March 17, 2013 (KHARTOUM) – the rebel Justice and Equality Movement (JEM) distanced itself from armed men who clashed this weekend with South Sudanese police in Yida camp for refugees located in Unity state’s Parieng county.
Radio Tamzuj reported that one policeman and two children were killed in clashes between South Sudanese police and JEM members led by Nimeiri Teiya in Yida camp, which is located near the South Kordofan border on Saturday.
JEM spokesperson Gibreel Adam Bilal dismissed claims his group had been involved in the incident and called on those responsible for the attack to be punished, further underlining JEM’s commitment to international humanitarian law on refugees.
He denied Nimeiri was a member of their movement, adding that last year he had applied to join JEM but his demand was rejected on the basis the lieutenant officer had previously been “banished from a revolutionary organisation”.
Radio Tamazuj, which provides extensive coverage of the situation in South Kordofan and refugees camps in South Sudan, said that Nimeiri belongs to the Angolo tribe from the Nuba Mountains.

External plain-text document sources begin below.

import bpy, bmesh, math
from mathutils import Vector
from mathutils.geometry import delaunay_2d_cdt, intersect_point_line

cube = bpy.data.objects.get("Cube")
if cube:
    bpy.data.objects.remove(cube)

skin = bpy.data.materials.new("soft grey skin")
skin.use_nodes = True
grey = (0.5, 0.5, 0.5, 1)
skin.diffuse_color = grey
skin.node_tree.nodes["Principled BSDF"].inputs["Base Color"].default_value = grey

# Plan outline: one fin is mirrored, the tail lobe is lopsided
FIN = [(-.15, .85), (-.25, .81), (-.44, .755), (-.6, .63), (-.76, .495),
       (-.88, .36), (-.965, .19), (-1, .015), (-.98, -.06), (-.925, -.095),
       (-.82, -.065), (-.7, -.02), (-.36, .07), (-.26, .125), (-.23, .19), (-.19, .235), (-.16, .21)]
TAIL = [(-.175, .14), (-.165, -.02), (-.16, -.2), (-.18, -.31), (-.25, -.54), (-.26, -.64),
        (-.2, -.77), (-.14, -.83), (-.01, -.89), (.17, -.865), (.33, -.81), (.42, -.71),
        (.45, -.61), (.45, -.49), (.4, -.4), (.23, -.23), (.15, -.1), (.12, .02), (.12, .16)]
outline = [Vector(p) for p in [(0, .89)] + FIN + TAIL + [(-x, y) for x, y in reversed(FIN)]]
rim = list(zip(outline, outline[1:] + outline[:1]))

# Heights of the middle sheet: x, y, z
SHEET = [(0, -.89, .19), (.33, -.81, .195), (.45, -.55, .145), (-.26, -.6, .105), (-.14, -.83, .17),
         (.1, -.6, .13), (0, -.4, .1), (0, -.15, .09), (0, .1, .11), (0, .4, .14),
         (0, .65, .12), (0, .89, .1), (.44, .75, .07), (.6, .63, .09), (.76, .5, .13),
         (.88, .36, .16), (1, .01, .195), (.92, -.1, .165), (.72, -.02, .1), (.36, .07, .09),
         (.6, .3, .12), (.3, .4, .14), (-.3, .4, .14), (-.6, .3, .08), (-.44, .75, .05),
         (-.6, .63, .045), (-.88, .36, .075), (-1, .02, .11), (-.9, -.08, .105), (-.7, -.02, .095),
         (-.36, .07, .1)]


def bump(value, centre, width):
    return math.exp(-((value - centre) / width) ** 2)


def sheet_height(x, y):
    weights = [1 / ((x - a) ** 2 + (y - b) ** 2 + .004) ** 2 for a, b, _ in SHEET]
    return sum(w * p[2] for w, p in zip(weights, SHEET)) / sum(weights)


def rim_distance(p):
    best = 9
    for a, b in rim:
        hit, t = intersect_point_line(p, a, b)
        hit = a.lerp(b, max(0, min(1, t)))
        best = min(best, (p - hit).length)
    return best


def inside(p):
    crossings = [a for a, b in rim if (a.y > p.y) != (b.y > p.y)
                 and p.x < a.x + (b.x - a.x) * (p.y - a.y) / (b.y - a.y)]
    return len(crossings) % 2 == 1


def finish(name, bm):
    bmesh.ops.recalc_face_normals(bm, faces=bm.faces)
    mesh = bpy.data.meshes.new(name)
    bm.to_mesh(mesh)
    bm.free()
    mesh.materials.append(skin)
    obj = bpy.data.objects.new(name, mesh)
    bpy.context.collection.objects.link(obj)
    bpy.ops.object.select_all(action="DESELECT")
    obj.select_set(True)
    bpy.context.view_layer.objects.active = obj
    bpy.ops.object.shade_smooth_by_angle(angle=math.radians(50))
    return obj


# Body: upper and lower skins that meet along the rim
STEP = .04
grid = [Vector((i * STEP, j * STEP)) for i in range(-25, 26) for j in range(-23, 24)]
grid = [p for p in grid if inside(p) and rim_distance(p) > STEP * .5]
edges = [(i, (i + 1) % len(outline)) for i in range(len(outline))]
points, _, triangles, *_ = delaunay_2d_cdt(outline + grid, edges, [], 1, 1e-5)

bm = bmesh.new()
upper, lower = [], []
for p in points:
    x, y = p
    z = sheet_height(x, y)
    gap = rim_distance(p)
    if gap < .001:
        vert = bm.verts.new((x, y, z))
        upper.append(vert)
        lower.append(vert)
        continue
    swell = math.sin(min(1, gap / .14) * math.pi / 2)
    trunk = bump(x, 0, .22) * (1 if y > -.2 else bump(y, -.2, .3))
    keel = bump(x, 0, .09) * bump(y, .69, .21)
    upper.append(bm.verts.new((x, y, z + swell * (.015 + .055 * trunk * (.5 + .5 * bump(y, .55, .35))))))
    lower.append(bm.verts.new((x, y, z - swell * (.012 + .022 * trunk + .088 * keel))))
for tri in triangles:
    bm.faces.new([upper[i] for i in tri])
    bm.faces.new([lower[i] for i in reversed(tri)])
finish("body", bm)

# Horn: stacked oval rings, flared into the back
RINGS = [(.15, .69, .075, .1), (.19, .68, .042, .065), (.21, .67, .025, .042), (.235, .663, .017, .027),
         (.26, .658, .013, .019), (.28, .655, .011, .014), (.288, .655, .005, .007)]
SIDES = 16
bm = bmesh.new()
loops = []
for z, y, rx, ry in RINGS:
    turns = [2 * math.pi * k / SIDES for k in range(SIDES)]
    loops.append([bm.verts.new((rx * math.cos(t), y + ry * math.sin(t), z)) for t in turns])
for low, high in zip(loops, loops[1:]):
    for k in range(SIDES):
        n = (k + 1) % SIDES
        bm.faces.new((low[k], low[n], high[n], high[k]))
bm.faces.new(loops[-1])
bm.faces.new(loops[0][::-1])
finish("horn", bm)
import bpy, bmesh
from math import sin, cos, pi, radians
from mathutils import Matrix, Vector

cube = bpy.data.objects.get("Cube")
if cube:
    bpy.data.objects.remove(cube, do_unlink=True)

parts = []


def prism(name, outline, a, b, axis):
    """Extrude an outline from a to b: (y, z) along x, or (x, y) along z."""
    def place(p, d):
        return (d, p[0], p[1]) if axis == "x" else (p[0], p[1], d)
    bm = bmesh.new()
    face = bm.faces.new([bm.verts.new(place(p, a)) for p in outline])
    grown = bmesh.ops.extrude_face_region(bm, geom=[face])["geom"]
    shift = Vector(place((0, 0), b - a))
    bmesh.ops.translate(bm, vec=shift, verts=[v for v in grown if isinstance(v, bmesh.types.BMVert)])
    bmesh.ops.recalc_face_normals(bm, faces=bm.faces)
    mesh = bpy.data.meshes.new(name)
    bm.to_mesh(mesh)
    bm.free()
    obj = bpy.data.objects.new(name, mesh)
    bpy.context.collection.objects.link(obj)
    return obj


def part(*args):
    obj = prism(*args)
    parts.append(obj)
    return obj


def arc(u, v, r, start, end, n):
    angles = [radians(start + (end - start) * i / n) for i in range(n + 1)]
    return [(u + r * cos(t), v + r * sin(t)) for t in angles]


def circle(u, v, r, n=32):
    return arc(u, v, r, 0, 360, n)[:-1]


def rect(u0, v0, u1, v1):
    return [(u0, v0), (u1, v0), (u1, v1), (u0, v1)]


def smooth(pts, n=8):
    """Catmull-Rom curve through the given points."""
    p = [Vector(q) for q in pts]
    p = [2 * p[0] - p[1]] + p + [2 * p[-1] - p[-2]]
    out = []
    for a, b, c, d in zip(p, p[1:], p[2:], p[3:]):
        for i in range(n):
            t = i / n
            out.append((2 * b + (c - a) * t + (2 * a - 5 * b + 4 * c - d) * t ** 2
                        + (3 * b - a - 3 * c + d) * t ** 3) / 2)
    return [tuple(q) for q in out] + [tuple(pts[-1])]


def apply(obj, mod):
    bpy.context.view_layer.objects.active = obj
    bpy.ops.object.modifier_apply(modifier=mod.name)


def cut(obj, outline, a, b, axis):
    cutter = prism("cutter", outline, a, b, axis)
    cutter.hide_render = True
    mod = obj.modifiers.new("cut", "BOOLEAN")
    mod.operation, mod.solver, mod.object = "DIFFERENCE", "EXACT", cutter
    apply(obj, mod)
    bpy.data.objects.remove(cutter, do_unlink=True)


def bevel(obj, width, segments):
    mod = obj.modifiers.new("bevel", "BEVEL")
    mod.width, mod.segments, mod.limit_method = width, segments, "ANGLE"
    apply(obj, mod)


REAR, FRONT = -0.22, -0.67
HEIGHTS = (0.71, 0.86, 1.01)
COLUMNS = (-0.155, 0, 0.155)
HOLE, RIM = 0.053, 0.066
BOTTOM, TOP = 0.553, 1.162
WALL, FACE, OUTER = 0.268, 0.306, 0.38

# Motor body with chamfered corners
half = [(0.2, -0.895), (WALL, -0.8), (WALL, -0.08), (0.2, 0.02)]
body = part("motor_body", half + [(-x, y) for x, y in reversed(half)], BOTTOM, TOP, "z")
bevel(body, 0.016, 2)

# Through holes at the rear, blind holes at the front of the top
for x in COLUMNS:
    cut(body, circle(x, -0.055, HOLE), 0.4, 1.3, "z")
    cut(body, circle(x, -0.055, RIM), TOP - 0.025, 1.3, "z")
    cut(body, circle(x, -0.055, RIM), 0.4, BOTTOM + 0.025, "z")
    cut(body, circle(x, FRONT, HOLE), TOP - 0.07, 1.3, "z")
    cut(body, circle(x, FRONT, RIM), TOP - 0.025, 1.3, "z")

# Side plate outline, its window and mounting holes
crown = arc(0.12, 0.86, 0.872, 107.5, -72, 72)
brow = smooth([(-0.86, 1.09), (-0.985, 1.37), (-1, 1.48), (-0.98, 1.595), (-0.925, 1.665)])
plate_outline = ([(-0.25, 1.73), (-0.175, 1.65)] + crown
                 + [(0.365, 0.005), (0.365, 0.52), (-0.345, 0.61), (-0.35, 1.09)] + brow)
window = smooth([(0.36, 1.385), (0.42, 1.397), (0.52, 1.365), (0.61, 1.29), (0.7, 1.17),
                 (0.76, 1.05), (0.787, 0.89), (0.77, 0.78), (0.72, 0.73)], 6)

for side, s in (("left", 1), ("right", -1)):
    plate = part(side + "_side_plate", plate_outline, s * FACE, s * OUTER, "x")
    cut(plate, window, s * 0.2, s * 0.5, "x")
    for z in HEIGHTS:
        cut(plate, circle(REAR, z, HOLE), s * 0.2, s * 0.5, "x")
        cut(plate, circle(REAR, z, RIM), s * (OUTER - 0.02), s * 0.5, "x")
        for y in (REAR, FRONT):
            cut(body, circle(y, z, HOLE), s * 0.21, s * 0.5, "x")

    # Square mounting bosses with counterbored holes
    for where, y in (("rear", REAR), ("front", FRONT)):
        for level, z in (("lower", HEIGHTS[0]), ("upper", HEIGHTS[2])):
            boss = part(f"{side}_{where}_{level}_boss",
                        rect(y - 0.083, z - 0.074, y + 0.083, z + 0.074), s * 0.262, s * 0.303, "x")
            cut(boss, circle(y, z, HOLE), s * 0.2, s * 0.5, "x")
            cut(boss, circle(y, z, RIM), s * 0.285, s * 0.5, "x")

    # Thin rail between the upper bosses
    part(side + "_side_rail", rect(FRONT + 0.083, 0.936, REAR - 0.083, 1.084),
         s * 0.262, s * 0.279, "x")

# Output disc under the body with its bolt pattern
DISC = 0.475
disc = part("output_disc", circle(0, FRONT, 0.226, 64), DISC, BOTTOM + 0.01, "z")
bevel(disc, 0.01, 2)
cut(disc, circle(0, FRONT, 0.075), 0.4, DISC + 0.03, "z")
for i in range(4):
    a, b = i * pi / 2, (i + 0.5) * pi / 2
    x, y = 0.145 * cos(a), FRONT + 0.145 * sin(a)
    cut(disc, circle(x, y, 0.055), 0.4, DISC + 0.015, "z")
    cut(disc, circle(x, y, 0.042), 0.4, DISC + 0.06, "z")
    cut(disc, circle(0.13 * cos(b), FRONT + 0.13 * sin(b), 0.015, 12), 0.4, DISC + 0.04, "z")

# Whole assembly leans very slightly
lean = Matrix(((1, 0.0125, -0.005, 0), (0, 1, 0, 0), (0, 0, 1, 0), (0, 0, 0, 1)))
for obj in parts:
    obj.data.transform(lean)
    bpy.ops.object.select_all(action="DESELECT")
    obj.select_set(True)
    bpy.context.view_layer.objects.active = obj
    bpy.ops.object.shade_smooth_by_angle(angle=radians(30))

In statements to Sudan Tribune, Parieng commissioner Majok Gadet denied the armed men who clashed with South Sudanese police were members of any Sudanese rebel group, describing their attack as a “banditry act”.
The JEM spokesperson also dismissed recent allegations that his group had a presence in neighbouring South Sudan.
Khartoum accuses Juba of harbouring JEM rebels, with Sudanese authorities pointing to a recent report prepared by UN experts on Darfur who said that the rebel group had different bases in South Sudan, including one in Unity with over 800 fighters.
On 8 and 12 March, Sudan and South Sudan signed two agreements to implement, among other things, security arrangements aimed at preventing a return to war, as well as cross-border attacks by rebel groups from both sides.